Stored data
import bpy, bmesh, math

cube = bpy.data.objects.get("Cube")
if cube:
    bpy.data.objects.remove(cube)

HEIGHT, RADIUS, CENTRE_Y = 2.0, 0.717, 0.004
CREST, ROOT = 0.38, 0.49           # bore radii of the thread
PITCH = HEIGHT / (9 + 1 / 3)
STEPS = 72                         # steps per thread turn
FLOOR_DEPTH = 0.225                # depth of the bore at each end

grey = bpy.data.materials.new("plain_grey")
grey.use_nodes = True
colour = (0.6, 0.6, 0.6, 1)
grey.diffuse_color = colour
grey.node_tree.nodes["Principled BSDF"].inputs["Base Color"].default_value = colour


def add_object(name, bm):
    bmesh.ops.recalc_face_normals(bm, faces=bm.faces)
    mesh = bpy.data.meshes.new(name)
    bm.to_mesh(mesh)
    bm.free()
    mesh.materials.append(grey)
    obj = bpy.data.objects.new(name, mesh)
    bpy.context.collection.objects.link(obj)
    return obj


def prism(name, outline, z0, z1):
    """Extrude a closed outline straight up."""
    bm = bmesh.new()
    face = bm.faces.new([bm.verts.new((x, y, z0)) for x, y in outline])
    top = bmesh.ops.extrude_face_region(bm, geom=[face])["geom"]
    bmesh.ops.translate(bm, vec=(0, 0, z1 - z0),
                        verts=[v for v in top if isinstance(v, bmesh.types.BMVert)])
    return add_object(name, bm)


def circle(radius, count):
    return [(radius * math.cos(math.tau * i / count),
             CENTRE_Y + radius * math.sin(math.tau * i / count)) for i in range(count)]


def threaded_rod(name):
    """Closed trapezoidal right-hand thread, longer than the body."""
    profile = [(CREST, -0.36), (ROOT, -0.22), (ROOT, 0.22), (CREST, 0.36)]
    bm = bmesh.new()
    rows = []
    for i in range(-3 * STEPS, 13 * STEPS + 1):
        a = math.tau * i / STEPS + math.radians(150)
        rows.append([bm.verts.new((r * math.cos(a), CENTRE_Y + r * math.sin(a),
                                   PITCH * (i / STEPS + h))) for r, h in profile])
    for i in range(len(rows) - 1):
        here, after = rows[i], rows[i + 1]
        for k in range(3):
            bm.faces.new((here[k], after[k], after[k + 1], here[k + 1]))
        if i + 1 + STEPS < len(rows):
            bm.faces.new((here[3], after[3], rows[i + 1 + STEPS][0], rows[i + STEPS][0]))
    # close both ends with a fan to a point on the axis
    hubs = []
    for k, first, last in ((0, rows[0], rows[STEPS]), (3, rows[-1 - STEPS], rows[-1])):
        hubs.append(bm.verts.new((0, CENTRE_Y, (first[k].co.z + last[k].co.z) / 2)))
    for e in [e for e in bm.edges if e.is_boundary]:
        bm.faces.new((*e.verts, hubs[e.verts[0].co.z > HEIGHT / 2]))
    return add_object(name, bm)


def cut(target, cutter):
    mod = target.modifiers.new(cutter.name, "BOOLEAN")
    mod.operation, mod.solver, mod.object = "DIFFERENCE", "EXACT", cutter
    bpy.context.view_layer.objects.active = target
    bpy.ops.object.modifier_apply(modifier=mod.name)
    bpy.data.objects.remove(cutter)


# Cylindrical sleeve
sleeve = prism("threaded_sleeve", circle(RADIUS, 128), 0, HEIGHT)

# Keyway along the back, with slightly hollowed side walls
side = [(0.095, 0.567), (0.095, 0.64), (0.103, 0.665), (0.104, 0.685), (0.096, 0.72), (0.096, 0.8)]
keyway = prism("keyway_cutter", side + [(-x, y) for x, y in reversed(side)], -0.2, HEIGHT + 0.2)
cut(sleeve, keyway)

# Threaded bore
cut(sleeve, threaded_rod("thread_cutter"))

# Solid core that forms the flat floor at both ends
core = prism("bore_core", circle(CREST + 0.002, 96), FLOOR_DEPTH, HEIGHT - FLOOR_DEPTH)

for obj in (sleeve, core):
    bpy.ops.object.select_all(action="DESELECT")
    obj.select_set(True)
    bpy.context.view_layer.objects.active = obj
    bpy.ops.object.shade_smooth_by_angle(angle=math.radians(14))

---

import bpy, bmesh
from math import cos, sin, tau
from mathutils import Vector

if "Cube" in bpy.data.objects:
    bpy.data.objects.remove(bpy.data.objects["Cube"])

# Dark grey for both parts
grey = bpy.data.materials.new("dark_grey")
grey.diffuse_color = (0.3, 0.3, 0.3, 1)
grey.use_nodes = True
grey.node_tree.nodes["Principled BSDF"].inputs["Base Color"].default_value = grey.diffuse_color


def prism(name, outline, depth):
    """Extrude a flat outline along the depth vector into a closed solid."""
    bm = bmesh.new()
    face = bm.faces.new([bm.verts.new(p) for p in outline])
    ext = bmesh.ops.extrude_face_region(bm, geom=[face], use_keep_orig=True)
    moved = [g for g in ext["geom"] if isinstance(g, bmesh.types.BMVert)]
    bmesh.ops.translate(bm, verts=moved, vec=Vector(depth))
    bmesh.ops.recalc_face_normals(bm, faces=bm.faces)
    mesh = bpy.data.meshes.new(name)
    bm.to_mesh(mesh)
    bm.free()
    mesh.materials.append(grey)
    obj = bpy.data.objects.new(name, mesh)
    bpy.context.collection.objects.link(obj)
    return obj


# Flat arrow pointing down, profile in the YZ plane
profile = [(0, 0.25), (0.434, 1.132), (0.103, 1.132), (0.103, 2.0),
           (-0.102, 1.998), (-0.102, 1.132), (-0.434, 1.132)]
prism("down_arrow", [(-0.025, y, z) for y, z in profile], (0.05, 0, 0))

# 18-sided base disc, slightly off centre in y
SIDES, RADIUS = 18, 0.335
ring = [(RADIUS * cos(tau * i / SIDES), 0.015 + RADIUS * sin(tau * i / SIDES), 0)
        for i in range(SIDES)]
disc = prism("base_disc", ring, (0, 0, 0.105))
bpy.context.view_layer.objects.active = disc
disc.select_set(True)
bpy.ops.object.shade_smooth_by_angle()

:: Task description ::
Check each line of the data above for the word "outline" and say how many lines contain it, giving nothing besides the number.

:: Exercise solution ::
6